‘Keen to head out tonight?’ Tom says, from the passenger seat.

‘Sure, why not?’ I rhetorically feign interest without averting my attention from the road.

‘Courtney’s coming,’ he adds.

‘Courtney?’ I can’t help turning to inspect him.

‘Yeah,’ he grins toward the windscreen at my not so subtle interest.  ‘And Sarah,’ by whom he means her fuller-figured, plainer-featured friend.

‘Oh, ok,’ and I return my interest to the sallow suburbia slinking past.

Smiles and suggestions and brushes, instead among others at another party, again between Courtney and Tom.  I stand holding another beer, as disinterested as ever, instead beside Sarah.  And feel undeniably as if I’ve drawn the short straw.  We must be at that point, between six drinks and 16, when consciousness blurs, when suddenly Courtney is in front of me or Sarah or both of us, saying something about ‘skinny dipping’.  And Tom is beside her, grinning.  Then we’re at the lake on a cloudless new-moon of late-summer.  Tom and my clothes disappear and the girls’ all but their panties.  The water is warm and Courtney is in Tom’s arms and Sarah must still be on the bank but then Tom’s gone and I’m holding Courtney then the water around us is frothing green with a strange fluorescent light reflected from the moon onto algae in the water.  And she’s moaning: ‘Biggest cock.  The biggest cock!’  All flashes green and black and pleasure, and voyeuristic silver crescent moon.

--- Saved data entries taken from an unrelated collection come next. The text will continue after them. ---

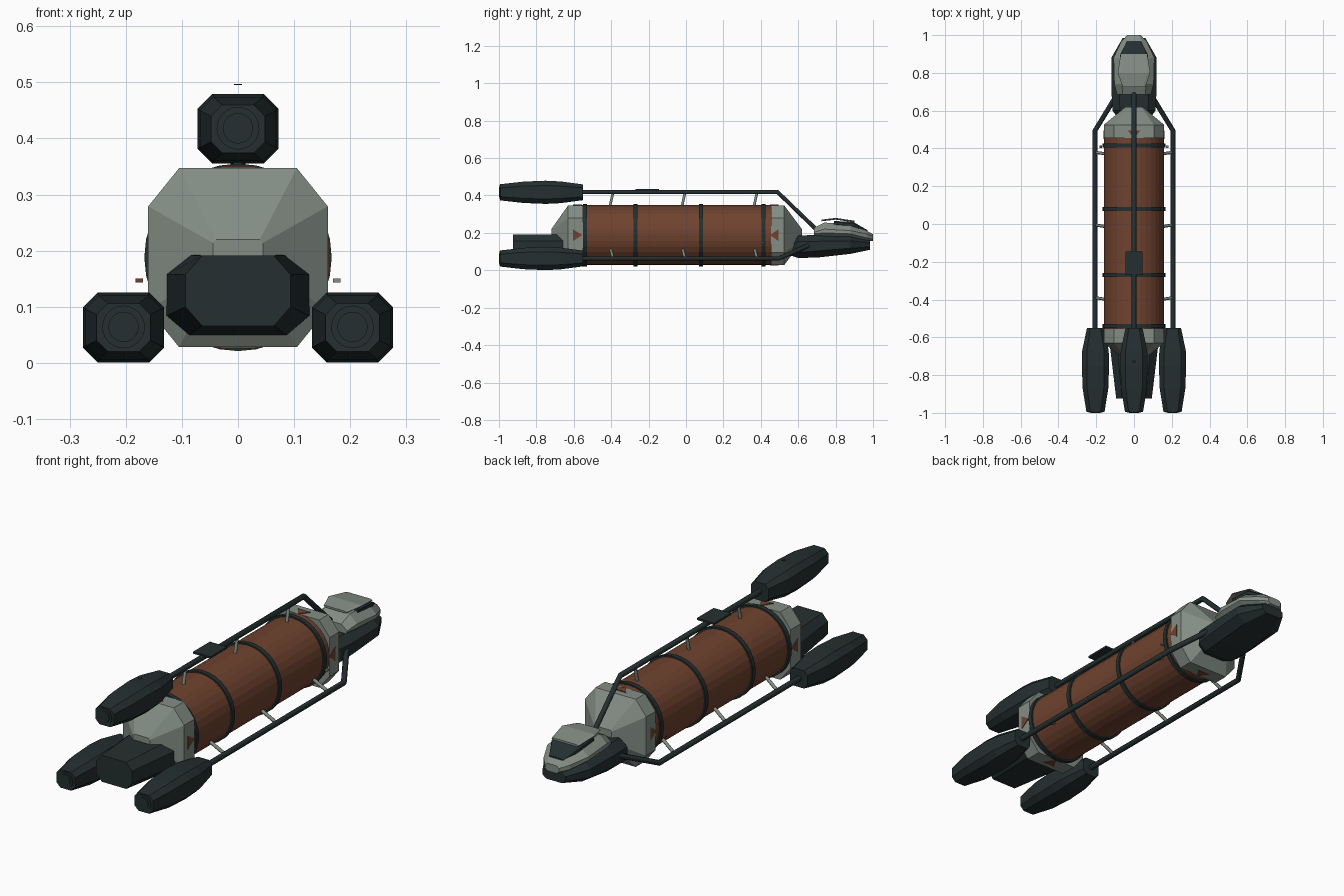
import bpy, bmesh
from math import pi, cos, sin
from mathutils import Vector, Matrix

cube = bpy.data.objects.get("Cube")
if cube:
    bpy.data.objects.remove(cube)


def material(name, rgb):
    m = bpy.data.materials.new(name)
    m.use_nodes = True
    m.diffuse_color = (*rgb, 1)
    m.node_tree.nodes["Principled BSDF"].inputs["Base Color"].default_value = (*rgb, 1)
    return m


DARK = material("dark_slate", (0.018, 0.028, 0.029))
GREY = material("pale_grey", (0.23, 0.27, 0.235))
BROWN = material("rust_brown", (0.16, 0.055, 0.028))
AXIS = 0.188          # height of the tank axis


def finish(name, bm, mat):
    bmesh.ops.recalc_face_normals(bm, faces=bm.faces)
    me = bpy.data.meshes.new(name)
    bm.to_mesh(me)
    bm.free()
    me.materials.append(mat)
    ob = bpy.data.objects.new(name, me)
    bpy.context.collection.objects.link(ob)
    return ob


def loft(name, mat, stations, x=0.0):
    """Chamfered-rectangle sections: (y, half width, z low, z high, chamfer x, chamfer z)."""
    bm = bmesh.new()
    rings = []
    for y, hx, lo, hi, cx, cz in stations:
        right = [(hx - cx, lo), (hx, lo + cz), (hx, hi - cz), (hx - cx, hi)]
        outline = right + [(-px, pz) for px, pz in reversed(right)]
        rings.append([bm.verts.new((x + px, y, pz)) for px, pz in outline])
    for a, b in zip(rings, rings[1:]):
        for i in range(8):
            j = (i + 1) % 8
            bm.faces.new((a[i], a[j], b[j], b[i]))
    bm.faces.new(rings[0])
    bm.faces.new(rings[-1])
    return finish(name, bm, mat)


def drum(name, mat, y0, y1, r, x=0.0, z=AXIS, sides=32):
    bm = bmesh.new()
    bmesh.ops.create_cone(bm, cap_ends=True, segments=sides, radius1=r, radius2=r, depth=y1 - y0)
    bmesh.ops.transform(bm, verts=bm.verts, matrix=Matrix.Translation((x, (y0 + y1) / 2, z))
                        @ Matrix.Rotation(pi / 2, 4, 'X'))
    return finish(name, bm, mat)


def tube(name, mat, points, r):
    cu = bpy.data.curves.new(name + "_path", 'CURVE')
    cu.dimensions = '3D'
    cu.bevel_depth = r
    cu.bevel_resolution = 1
    cu.use_fill_caps = True
    sp = cu.splines.new('POLY')
    sp.points.add(len(points) - 1)
    for p, co in zip(sp.points, points):
        p.co = (*co, 1)
    tmp = bpy.data.objects.new(name + "_path", cu)
    bpy.context.collection.objects.link(tmp)
    bpy.context.view_layer.update()
    me = bpy.data.meshes.new_from_object(tmp.evaluated_get(bpy.context.evaluated_depsgraph_get()))
    bpy.data.objects.remove(tmp)
    me.materials.clear()
    me.materials.append(mat)
    me.name = name
    ob = bpy.data.objects.new(name, me)
    bpy.context.collection.objects.link(ob)
    return ob


def block(name, mat, centre, size, tilt=0.0):
    bm = bmesh.new()
    bmesh.ops.create_cube(bm, size=1)
    bmesh.ops.transform(bm, verts=bm.verts, matrix=Matrix.Translation(centre)
                        @ Matrix.Rotation(tilt, 4, 'X') @ Matrix.Diagonal((*size, 1)))
    return finish(name, bm, mat)


def marker(name, angle, y_base, y_tip):
    """Thin triangular plate lying on a flat side of an end collar."""
    bm = bmesh.new()
    out = Vector((cos(angle), 0, sin(angle)))
    side = Vector((-sin(angle), 0, cos(angle)))
    rings = []
    for d in (0.156, 0.1625):
        mid = Vector((0, 0, AXIS)) + out * d
        rings.append([bm.verts.new(mid + side * s + Vector((0, y, 0)))
                      for s, y in ((-0.032, y_base), (0.032, y_base), (0, y_tip))])
    a, b = rings
    bm.faces.new(a)
    bm.faces.new(b)
    for i in range(3):
        j = (i + 1) % 3
        bm.faces.new((a[i], a[j], b[j], b[i]))
    return finish(name, bm, BROWN)


# Tank and its hoops
drum("tank", BROWN, -0.57, 0.47, 0.16)
for i, y in enumerate((-0.54, -0.27, 0.08, 0.415)):
    drum(f"tank_hoop_{i + 1}", DARK, y - 0.011, y + 0.011, 0.167)

# Octagonal end collars tapering inwards
for name, y0, y1, y2 in (("rear_collar", -0.552, -0.63, -0.72), ("front_collar", 0.455, 0.525, 0.62)):
    full = (0.16, 0.028, 0.347, 0.055, 0.068)
    loft(name, GREY, [(y0, *full), (y1, *full), (y2, 0.045, 0.155, 0.22, 0.006, 0.006)])
for i in range(4):
    marker(f"rear_marker_{i + 1}", i * pi / 2, -0.605, -0.555)
    marker(f"front_marker_{i + 1}", i * pi / 2, 0.495, 0.45)

# Engine pods with ringed exhaust faces
for name, x, z in (("top", 0, 0.417), ("left", 0.204, 0.063), ("right", -0.204, 0.063)):
    stations = [(y, hx, z - hz, z + hz, c, c) for y, hx, hz, c in (
        (-0.994, 0.048, 0.043, 0.02), (-0.87, 0.068, 0.057, 0.024), (-0.75, 0.072, 0.062, 0.026),
        (-0.67, 0.07, 0.058, 0.025), (-0.55, 0.045, 0.042, 0.018))]
    loft(name + "_pod", DARK, stations, x)
    drum(name + "_exhaust_ring", DARK, -0.997, -0.98, 0.038, x, z + 0.001, 24)
    drum(name + "_exhaust_core", DARK, -1.0, -0.98, 0.027, x, z + 0.001, 24)

# Central engine block
loft("engine_block", DARK, [
    (-0.925, 0.094, 0.066, 0.191, 0.03, 0.034),
    (-0.65, 0.127, 0.05, 0.192, 0.04, 0.034),
    (-0.61, 0.11, 0.065, 0.172, 0.035, 0.03)])

# Rails carrying the pods
R = 0.013
tube("top_rail", DARK, [(0, -0.6, 0.418), (0, 0.49, 0.418), (0, 0.70, 0.215)], R)
for name, s in (("left", 1), ("right", -1)):
    tube(name + "_rail", DARK, [(s * 0.206, -0.6, 0.063), (s * 0.206, 0.495, 0.063),
                                (s * 0.105, 0.66, 0.135)], R)

# Slim struts between tank and rails
for i, y in enumerate((-0.39, -0.005, 0.38)):
    tube(f"top_strut_{i + 1}", GREY, [(0, y - 0.018, 0.335), (0, y, 0.418)], 0.008)
    for name, s in (("left", 1), ("right", -1)):
        tube(f"{name}_strut_{i + 1}", GREY, [(s * 0.13, y - 0.012, 0.112), (s * 0.206, y, 0.063)], 0.008)

# Rail plate and small lamps
block("rail_plate", DARK, (0, -0.208, 0.43), (0.09, 0.125, 0.009))
block("top_lamp", DARK, (0, -0.73, 0.496), (0.014, 0.014, 0.002))
block("left_lamp", GREY, (0.176, 0.41, 0.147), (0.013, 0.013, 0.007))
block("right_lamp", BROWN, (-0.176, 0.41, 0.147), (0.013, 0.013, 0.007))

# Cockpit lower hull
loft("cockpit_hull", DARK, [
    (0.555, 0.08, 0.08, 0.155, 0.03, 0.025),
    (0.6, 0.114, 0.066, 0.185, 0.04, 0.03),
    (0.7, 0.119, 0.068, 0.19, 0.04, 0.035),
    (0.88, 0.12, 0.088, 0.188, 0.045, 0.03),
    (0.985, 0.06, 0.11, 0.16, 0.02, 0.015)])

# Cockpit upper shell
loft("cockpit_shell", GREY, [
    (0.685, 0.09, 0.17, 0.228, 0.03, 0.025),
    (0.74, 0.104, 0.165, 0.255, 0.04, 0.035),
    (0.88, 0.108, 0.16, 0.247, 0.045, 0.035),
    (0.965, 0.068, 0.155, 0.212, 0.025, 0.018),
    (1.0, 0.036, 0.157, 0.193, 0.012, 0.01)])

# Windscreen under a raised roof panel
loft("windscreen", DARK, [
    (0.79, 0.074, 0.24, 0.264, 0.008, 0.006),
    (0.895, 0.074, 0.228, 0.258, 0.01, 0.008),
    (0.97, 0.036, 0.195, 0.215, 0.006, 0.005)])
loft("roof_panel", GREY, [
    (0.725, 0.06, 0.262, 0.271, 0.012, 0.003),
    (0.80, 0.086, 0.271, 0.280, 0.016, 0.003),
    (0.902, 0.07, 0.256, 0.265, 0.012, 0.003)])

Then it’s cold and a little muddy, then dry and warm.  I’m back at the party.  Tom and Courtney are gone.  Sarah’s talking about I don’t know what and couldn’t care less to a large bloke with flashing eyes and frantic hand gestures.  A rock song plays, cut short by some electronic music, cut short by some reggae.  I recognise some faces in the crowd but they don’t acknowledge mine, as I finish my beer and leave it on a coffee table on my way out.  Another party.


The Little Window

There’s a little window,
Where I work.
One of very few.
A little window,
Where I work.
Through which I wish,
I’d flew.

The little window,
Reminds me,
Of a world beyond the walls.
The walls between which,
I work.
The walls between which,
I work.


The little window,
Reminds me,
Of yearning to be free.
The little window,
Reminds me,
The world cares not,
For me.

The little window,
Shows some sky.
Sometimes blue; others grey.
The little window,
Reminds me,
This could be hell.
If I die.

Sitting in My Car

Sitting in my car,
Hoping for a miracle.
At once chastising myself,
For being a hypocrite,
Because I’m not religious.
It’s darker without the,
Light of day.
Quieter without the,
Hubub of industry.
Colder without the,
Exertion of work.
An alarm sounds nearby.
I wonder will it stop tonight.
Will I sleep.
Must stop writing this,
Because my phone will lose,
Its battery power.
Was tempted to write that,
The battery would “die”.
But I’m trying my best,
Not to think about,
Instead love.
Life is not the opposite of death.
Because without love,
One is not really,